### [WHAT YOU SHOULD DO]
Among the records, which lines hold the word "stern"? Pick them out.

### [STORED DATA]
******************************

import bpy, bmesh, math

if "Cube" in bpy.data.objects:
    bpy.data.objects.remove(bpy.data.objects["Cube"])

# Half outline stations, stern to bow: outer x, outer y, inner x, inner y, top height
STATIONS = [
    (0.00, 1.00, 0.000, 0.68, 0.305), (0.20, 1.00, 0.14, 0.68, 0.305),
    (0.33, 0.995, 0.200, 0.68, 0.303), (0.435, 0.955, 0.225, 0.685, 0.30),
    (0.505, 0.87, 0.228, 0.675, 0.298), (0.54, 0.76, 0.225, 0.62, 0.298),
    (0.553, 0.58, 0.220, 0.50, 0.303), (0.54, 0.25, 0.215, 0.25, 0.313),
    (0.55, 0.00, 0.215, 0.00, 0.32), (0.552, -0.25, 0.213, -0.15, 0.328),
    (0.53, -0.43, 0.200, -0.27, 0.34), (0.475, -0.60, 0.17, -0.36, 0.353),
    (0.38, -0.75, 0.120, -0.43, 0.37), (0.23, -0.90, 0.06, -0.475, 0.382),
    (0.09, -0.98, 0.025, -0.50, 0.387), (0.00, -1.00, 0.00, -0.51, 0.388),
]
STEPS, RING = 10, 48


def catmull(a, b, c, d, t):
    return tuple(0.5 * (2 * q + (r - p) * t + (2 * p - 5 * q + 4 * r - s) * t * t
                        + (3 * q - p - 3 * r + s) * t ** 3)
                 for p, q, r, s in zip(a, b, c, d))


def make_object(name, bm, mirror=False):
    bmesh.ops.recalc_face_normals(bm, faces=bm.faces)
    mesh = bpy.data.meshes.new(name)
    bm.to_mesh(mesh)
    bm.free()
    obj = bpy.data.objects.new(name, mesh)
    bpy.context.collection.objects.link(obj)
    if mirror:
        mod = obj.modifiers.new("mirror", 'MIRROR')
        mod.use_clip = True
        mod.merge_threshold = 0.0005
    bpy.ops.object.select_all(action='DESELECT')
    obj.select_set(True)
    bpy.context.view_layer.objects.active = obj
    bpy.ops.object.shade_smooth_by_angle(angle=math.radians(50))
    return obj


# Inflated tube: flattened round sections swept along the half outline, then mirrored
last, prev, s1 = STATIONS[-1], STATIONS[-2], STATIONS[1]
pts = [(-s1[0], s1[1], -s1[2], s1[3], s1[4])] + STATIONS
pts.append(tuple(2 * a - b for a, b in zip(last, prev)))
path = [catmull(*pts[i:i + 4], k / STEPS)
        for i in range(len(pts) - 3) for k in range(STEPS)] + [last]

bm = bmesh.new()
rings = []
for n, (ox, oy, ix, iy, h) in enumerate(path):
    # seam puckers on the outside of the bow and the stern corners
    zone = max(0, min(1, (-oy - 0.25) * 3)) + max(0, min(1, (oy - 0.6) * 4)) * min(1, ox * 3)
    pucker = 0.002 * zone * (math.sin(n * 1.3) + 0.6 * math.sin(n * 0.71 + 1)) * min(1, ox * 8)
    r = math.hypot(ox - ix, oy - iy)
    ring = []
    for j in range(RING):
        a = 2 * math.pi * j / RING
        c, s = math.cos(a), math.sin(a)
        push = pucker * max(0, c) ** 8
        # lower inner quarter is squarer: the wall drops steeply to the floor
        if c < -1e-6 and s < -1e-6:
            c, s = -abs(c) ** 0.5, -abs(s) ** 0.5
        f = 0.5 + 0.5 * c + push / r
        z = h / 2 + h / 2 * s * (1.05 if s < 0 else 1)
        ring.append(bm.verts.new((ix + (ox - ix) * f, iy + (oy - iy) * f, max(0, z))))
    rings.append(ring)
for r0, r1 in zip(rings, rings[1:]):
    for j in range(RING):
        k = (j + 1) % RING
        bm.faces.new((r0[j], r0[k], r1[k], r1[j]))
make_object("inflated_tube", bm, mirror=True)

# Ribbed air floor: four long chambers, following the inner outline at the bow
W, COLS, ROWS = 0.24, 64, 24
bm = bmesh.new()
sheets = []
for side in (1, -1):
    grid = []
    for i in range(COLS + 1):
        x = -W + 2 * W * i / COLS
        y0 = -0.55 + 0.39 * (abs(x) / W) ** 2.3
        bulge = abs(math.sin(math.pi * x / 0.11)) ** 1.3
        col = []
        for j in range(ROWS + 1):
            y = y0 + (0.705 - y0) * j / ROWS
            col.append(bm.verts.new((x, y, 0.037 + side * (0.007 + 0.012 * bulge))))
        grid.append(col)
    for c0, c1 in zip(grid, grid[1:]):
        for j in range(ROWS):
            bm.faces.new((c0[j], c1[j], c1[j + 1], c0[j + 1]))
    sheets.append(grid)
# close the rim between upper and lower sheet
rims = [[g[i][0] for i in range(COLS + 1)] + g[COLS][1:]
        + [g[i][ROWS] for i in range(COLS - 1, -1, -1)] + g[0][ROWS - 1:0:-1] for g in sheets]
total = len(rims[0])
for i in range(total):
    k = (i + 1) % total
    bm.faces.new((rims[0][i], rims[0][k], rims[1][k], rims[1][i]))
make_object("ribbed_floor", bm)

******************************

### [THE COMPLETED TASK]
# Half outline stations, stern to bow: outer x, outer y, inner x, inner y, top height
    # seam puckers on the outside of the bow and the stern corners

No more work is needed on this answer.